He asked why there would be any doubt in the minds of Councilmen, with the knowledge that the action to get an audit Thursday was taken because the comptroller demanded it, and that CCT “can never take care of its ills.”
“They can’t be cured, it’s impossible,” said Humphrey.

Humphrey referenced the previous metaphor used by Councilmen in December stating the CCT was like an automobile with a flat tire that needed repair and said that it is not true. He said if it were an auto, it would need a new drive train, suspension and outer body. “It’s not repairable,” he said.

The Interlocal Agreement would be established for one purpose, he said: to certify compliance in order to receive grants. He said it does not need to be mixed in with economic development organizations.

As far as an economic development organization, Humphrey said Carter County could join with nearby counties in their efforts to take a regional approach, or they could approach economic development differently, as various counties in the First Tennessee Development District have done.

The Interlocal Agreement has been approved by a 13-10 vote in the Carter County Commission and by a 3-1 vote in the Watauga City Council. Elizabethton Councilman Bill Carter was absent, and Councilman Wes Frazier voted against deferral of the motion.

Though various Councilmen including Sam Shipley, Mayor Alexander and (Carter County Tomorrow Chair) Richard Tester said they like the Interlocal Agreement, they voted to defer it.

Councilman Jeff Treadway asked what would be different and said he did not like being pressured to vote on the agreement without more information. Other councilmen questioned the validity of Humphrey’s allegations regarding compliance issues with CCT and whether these were issued which could be fixed.

Humphrey’s assistant Susan Robinson presented 18 compliance issues to the County Commission in January 2016 based on research into CCT meeting minutes, news reports, annual reports, state laws, IRS documents, interviews with state and federal authorities and attorneys, and bylaws of CCT and its entities. This report cited information from those sources and provided links to Internet-accessible documents, laws and videos where possible.

When Alexander was asked by the Elizabethton Star Thursday whether he, an original member of the CCT, or any member to his knowledge had researched any of these compliance issues he said, “No,” and that he would not know where to look.

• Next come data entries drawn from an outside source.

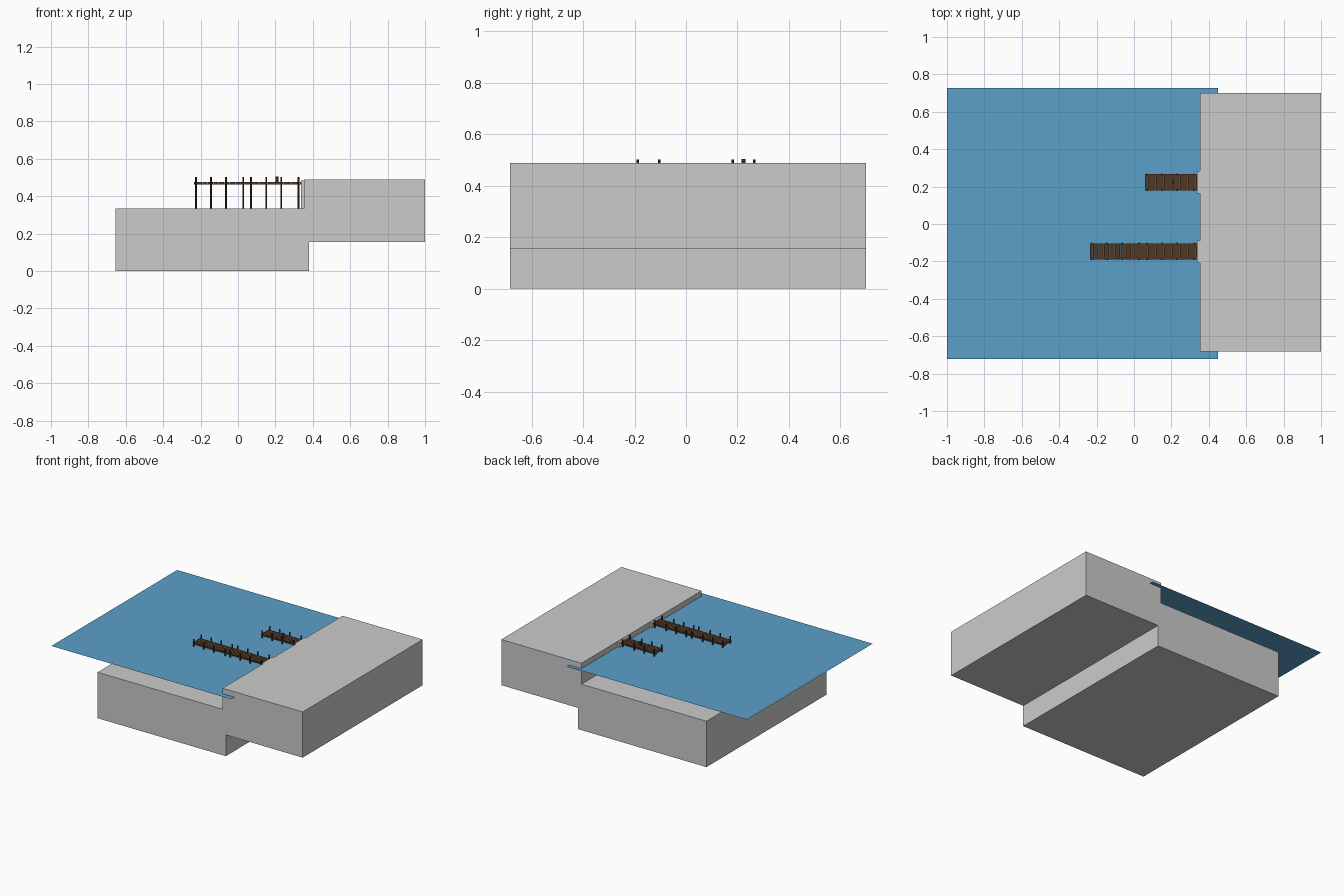
import bpy, bmesh
from mathutils import Matrix, Vector

if "Cube" in bpy.data.objects:
    bpy.data.objects.remove(bpy.data.objects["Cube"])


def material(name, rgb):
    m = bpy.data.materials.new(name)
    m.diffuse_color = (*rgb, 1)
    m.use_nodes = True
    m.node_tree.nodes["Principled BSDF"].inputs["Base Color"].default_value = m.diffuse_color
    return m


WATER = material("water_blue", (0.105, 0.35, 0.59))
WOOD = material("deck_brown", (0.085, 0.04, 0.018))
POST = material("post_brown", (0.05, 0.025, 0.013))


def finish(name, bm, mat=None):
    me = bpy.data.meshes.new(name)
    bm.to_mesh(me)
    bm.free()
    ob = bpy.data.objects.new(name, me)
    bpy.context.collection.objects.link(ob)
    if mat:
        me.materials.append(mat)
    return ob


def add_box(bm, lo, hi):
    lo, hi = Vector(lo), Vector(hi)
    mat = Matrix.Translation((lo + hi) / 2) @ Matrix.Diagonal((*(hi - lo), 1))
    bmesh.ops.create_cube(bm, size=1, matrix=mat)


def add_post(bm, x, y, z0, z1, r, sides=8):
    bmesh.ops.create_cone(bm, cap_ends=True, segments=sides, radius1=r, radius2=r,
                          depth=z1 - z0, matrix=Matrix.Translation((x, y, (z0 + z1) / 2)))


def box(name, lo, hi):
    bm = bmesh.new()
    add_box(bm, lo, hi)
    return finish(name, bm)


# lake bed and raised bank
box("lake_bed", (-0.655, -0.683, 0), (0.38, 0.70, 0.335))
box("bank", (0.353, -0.683, 0.155), (1.0, 0.70, 0.488))

# flat water sheet
bm = bmesh.new()
bmesh.ops.create_grid(bm, x_segments=1, y_segments=1, size=0.5,
                      matrix=Matrix.Translation((-0.275, 0.003, 0.449)) @ Matrix.Diagonal((1.45, 1.45, 1, 1)))
finish("water", bm, WATER)


# one dock module: planks on two rows of posts
def dock_section(name, x0, yc, length=0.285, planks=20):
    bm = bmesh.new()
    pitch = length / planks
    for i in range(planks):
        x = x0 + i * pitch
        add_box(bm, (x, yc - 0.043, 0.467), (x + pitch - 0.001, yc + 0.043, 0.475))
    for side in (-1, 1):  # stringers
        y = yc + side * 0.034
        add_box(bm, (x0, y - 0.003, 0.462), (x0 + length - 0.001, y + 0.003, 0.468))
    finish(name + "_deck", bm, WOOD)
    bm = bmesh.new()
    for dx in (0.010, 0.091, 0.171, 0.263):
        for side in (-1, 1):
            add_post(bm, x0 + dx, yc + side * 0.042, 0.335, 0.501, 0.005)
    finish(name + "_posts", bm, POST)


dock_section("long_dock_outer", -0.235, -0.146, 0.295)
dock_section("long_dock_inner", 0.060, -0.146)
dock_section("short_dock", 0.060, 0.223)

# mooring post on the short dock
bm = bmesh.new()
add_post(bm, 0.208, 0.223, 0.47, 0.504, 0.008, 12)
finish("mooring_post", bm, POST)

# abutments where the docks meet the bank
for label, y in (("long", -0.149), ("short", 0.224)):
    box(label + "_dock_abutment", (0.337, y - 0.06, 0.335), (0.36, y + 0.06, 0.484))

He said attorneys Sam LaPorte and Charleton DeVault have been researching it.

Alexander said the compliance issues may be true, but that they do not know 100 percent. When asked again by the STAR if he had looked into it, he said, “No, we will check that out.”

He and Tester argued that they don’t get paid to serve on the board and do not have time to research these issues because they work full-time and serve in multiple elected positions.

“First of all, it’s not my job to do research; I’m a part-time Mayor with a full-time job,” said Alexander. “We have a staff that does that, and I rely on Jerome Kitchens to do that. …I’ve never seen a paper or anything other than from the County Mayor that says we’re not in compliance.”

When asked by the STAR if any CCT members fact-checked the citations in the County Commission presentation by Robinson in January which provide links and TCA code numbers for reference, Tester responded, “Those TCA codes are really vague. The problem that Carter County Tomorrow has — I’ll be straight up with you — is we don’t have that interlocal agreement and that’s why we’re trying to basically work through some of these things and to make everyone feel comfortable with creating another interlocal agreement, and we’ll do that.”

If the matter is not resolved and a compliant Interlocal Agreement established, Humphrey said an approximately $450,000 grant to expand the Carter County Health Department may be lost. If this agreement were to have passed, Humphrey said Johnson City representatives agreed they would have put it on their agenda for March 17 and had said they would likely pass it.

The issue will be revisited at the April 14 City Council meeting.